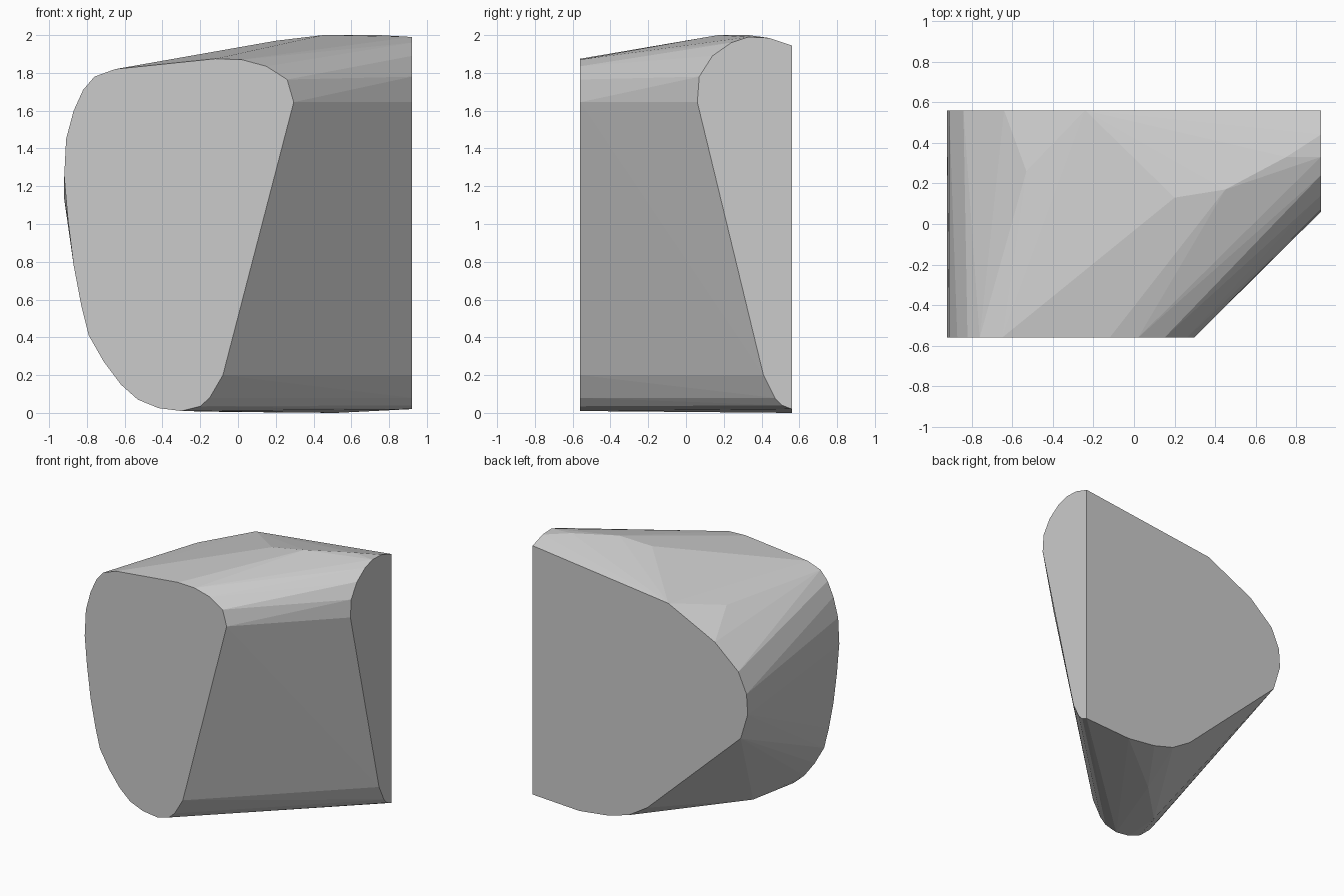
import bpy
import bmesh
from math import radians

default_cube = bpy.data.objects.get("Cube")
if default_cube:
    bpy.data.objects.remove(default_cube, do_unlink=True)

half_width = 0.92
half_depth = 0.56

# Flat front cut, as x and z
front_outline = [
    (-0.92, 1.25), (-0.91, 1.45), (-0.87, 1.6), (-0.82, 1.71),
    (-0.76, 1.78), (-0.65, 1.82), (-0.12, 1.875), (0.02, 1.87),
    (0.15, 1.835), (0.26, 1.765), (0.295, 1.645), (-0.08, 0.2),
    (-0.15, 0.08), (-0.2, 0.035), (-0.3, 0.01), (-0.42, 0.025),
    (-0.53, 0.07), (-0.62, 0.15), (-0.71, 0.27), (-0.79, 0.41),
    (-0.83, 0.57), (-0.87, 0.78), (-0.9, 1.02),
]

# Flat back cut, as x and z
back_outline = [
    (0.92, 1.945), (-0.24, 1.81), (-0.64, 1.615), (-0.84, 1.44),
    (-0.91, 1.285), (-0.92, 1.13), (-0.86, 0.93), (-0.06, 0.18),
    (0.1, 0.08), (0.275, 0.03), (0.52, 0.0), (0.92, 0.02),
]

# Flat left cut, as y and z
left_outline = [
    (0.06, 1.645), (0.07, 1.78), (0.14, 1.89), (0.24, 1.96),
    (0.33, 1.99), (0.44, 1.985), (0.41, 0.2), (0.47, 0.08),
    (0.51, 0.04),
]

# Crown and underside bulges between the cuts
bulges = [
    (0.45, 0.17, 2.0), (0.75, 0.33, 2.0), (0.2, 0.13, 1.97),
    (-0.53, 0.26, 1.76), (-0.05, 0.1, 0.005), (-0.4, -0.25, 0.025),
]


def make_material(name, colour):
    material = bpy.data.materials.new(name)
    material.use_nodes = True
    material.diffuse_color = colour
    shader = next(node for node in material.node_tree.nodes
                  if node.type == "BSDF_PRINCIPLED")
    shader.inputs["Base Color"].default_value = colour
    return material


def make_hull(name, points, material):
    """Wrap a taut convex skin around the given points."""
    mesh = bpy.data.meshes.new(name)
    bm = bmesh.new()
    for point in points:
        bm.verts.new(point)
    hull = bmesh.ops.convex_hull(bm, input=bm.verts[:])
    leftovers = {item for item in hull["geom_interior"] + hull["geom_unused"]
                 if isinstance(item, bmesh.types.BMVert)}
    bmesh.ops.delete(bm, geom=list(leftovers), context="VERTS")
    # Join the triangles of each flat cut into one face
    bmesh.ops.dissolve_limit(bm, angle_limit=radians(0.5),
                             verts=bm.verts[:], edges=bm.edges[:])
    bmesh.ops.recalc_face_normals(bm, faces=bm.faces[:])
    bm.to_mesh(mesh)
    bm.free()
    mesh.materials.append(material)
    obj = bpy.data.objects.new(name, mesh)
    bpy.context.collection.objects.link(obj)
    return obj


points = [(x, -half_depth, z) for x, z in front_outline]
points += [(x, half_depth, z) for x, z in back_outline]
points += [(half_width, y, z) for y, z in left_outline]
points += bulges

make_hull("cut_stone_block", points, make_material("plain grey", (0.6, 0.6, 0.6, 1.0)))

______

* Problem description *
Copy every line of the data above in which the string "bmesh" appears.

* Task response *
import bmesh
    bm = bmesh.new()
    hull = bmesh.ops.convex_hull(bm, input=bm.verts[:])
                 if isinstance(item, bmesh.types.BMVert)}
    bmesh.ops.delete(bm, geom=list(leftovers), context="VERTS")
    bmesh.ops.dissolve_limit(bm, angle_limit=radians(0.5),
    bmesh.ops.recalc_face_normals(bm, faces=bm.faces[:])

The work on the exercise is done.